Imagine that you are a contestant on a game show and presented with three closed doors: behind one sits a new car; the other two conceal goats. Pick the correct door, and the car is yours.

The game proceeds this way: Assume that you have chosen Door #1. Your host then opens Door #2, revealing a goat. He now gives you a chance to switch your bet from Door #1 to the remaining Door #3. Should you switch? The correct answer is “yes.” But most people find this answer very perplexing, as it violates the common intuition that, with two unopened doors remaining, the odds must be 1 in 2 that the car will be behind either one of them. If you stick with your initial choice, however, your odds of winning are actually 1 in 3. If you switch, your odds increase to 2 in 3.

It would be fair to say that the Monty Hall problem leaves many of its victims “logically dumbfounded.” Even when people understand conceptually why they should switch doors, they can’t shake their initial intuition that each door represents a 1/2 chance of success.

I have to admit after reading that problem, I was one of the victims who was dumbfounded. Even after reading the end notes that explain the logic further, it was still hard to grasp.

But there was one way to prove it, and that was to write a program that would run the game show contest over and over, and compile the results. So that’s what I did, and here are my results:

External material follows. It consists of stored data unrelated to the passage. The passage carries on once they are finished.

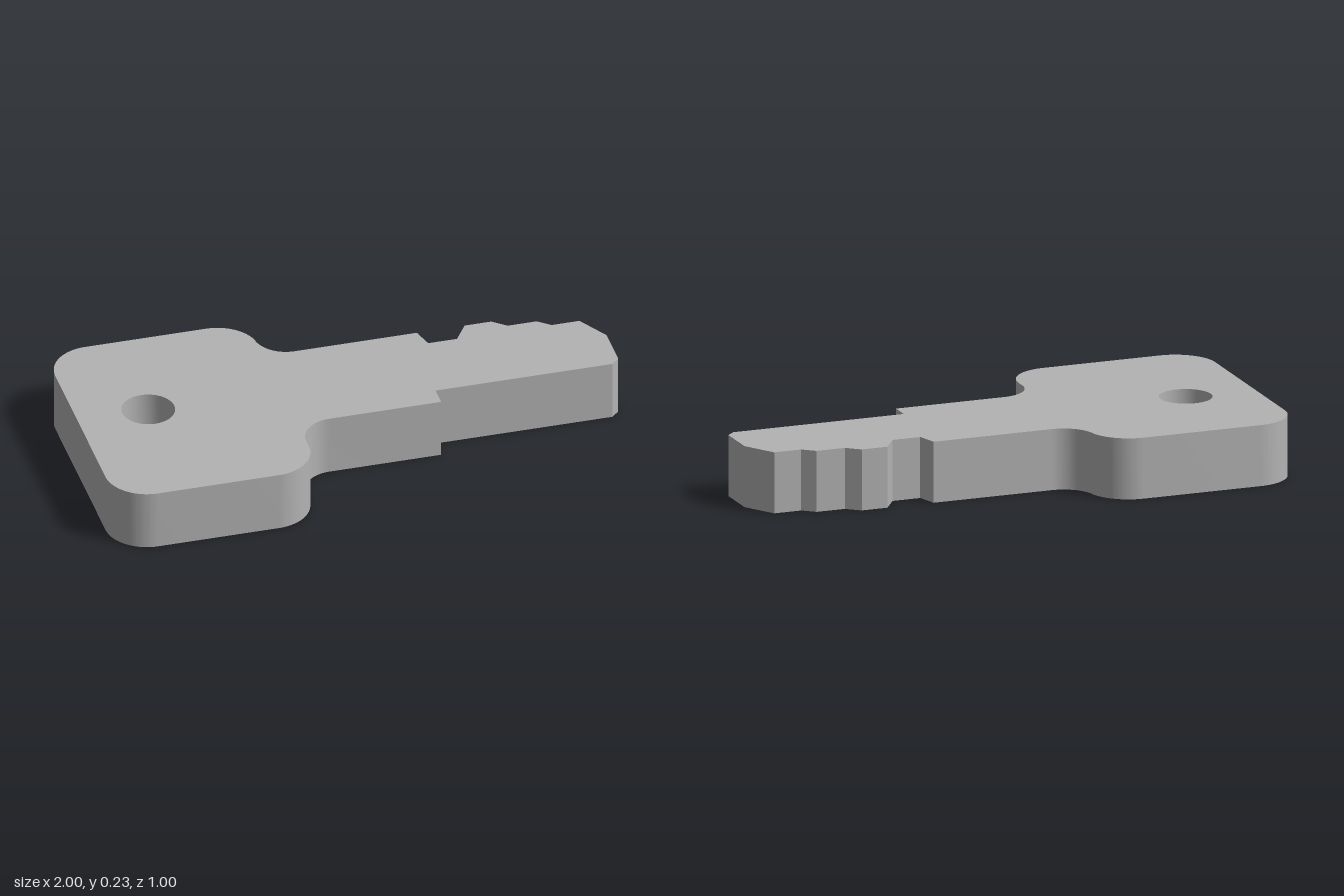
import * as THREE from 'three';
import { toCreasedNormals } from 'three/addons/utils/BufferGeometryUtils.js';

const THICKNESS = 0.23;

// Outline drawn flat, counter-clockwise; +y of the shape becomes the back (-z).
function keyOutline() {
  const s = new THREE.Shape();
  const { PI } = Math;

  // Blade: tip and toothed back edge
  const teeth = [
    [1, 0.075], [0.93, 0.192], [0.825, 0.192], [0.78, 0.23], [0.67, 0.23],
    [0.62, 0.272], [0.52, 0.272], [0.47, 0.195], [0.362, 0.195], [0.34, 0.272],
  ];
  s.moveTo(1, -0.085);
  teeth.forEach(([x, y]) => s.lineTo(x, y));

  // Back fillet into the rounded head
  s.absarc(-0.12, 0.392, 0.12, 1.5 * PI, PI + 0.1, true);
  s.absarc(-0.39, 0.345, 0.155, 0.2, PI / 2, false);
  s.absarc(-0.845, 0.345, 0.155, PI / 2, PI, false);
  s.absarc(-0.845, -0.345, 0.155, PI, 1.5 * PI, false);
  s.absarc(-0.39, -0.345, 0.155, 1.5 * PI, 2 * PI, false);

  // Front fillet, then the shoulder step and straight front edge
  s.absarc(-0.115, -0.31, 0.12, PI, PI / 2, true);
  [[0.305, -0.19], [0.305, -0.113], [0.97, -0.113]].forEach(([x, y]) => s.lineTo(x, y));
  s.closePath();

  // Key-ring hole
  const hole = new THREE.Path();
  hole.absarc(-0.733, 0.043, 0.098, 0, 2 * PI, true);
  s.holes.push(hole);
  return s;
}

export function createModel() {
  const metal = new THREE.MeshStandardMaterial({ color: 0xb3b3b3 });
  metal.name = 'grey metal';

  const extruded = new THREE.ExtrudeGeometry(keyOutline(), {
    depth: THICKNESS, bevelEnabled: false, curveSegments: 16,
  });
  extruded.rotateX(-Math.PI / 2);
  extruded.clearGroups();

  const key = new THREE.Mesh(toCreasedNormals(extruded, 0.4), metal);
  key.name = 'keyBody';

  const group = new THREE.Group();
  group.name = 'key';
  group.add(key);
  return group;
}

Games Played = 100000

Switch & Won = 33228

Switch & Lost = 16772

Stayed & Won = 16594

Stayed & Lost = 33406

That’s pretty close to the 1/3 chance of winning if you stay with your first choice and 2/3 chance of winning if you switch. Now I just need to get on that game show for real. We could use a new car!

Once I wrote the program I had a better understanding of what was happening. Hopefully with some pie charts I can help you wrap your head around this teaser.

Here’s our chances at the beginning of the game. Three doors, there’s a 33.3% chance that the car is behind any door.

You decide to select Door #1. Your slice of the pie is 1/3 with 2/3 remaining.

Just to make that clearer, here’s the 1/3 you picked, and the 2/3 left over. The car has to be in one of those two pie slices, either the 1/3 you picked or the 2/3 you didn’t.

Now you’re shown that the car isn’t behind Door #2. But that doesn’t change the fact that you still only have 1/3 of the pie. It does mean however, that the other 2/3 that you don’t have has been consolidated into Door #3 because you now know the car isn’t behind Door #2.

Just in case you’re interested in trying it out yourself, here’s the PHP code I wrote to test it.

`";`

echo "Switch & Won = ".$switchwin."

";

echo "Switch & Lost = ".$switchlose."

";

echo "Stayed & Won = ".$staywin."

";

echo "Stayed & Lost = ".$staylose."

";

?>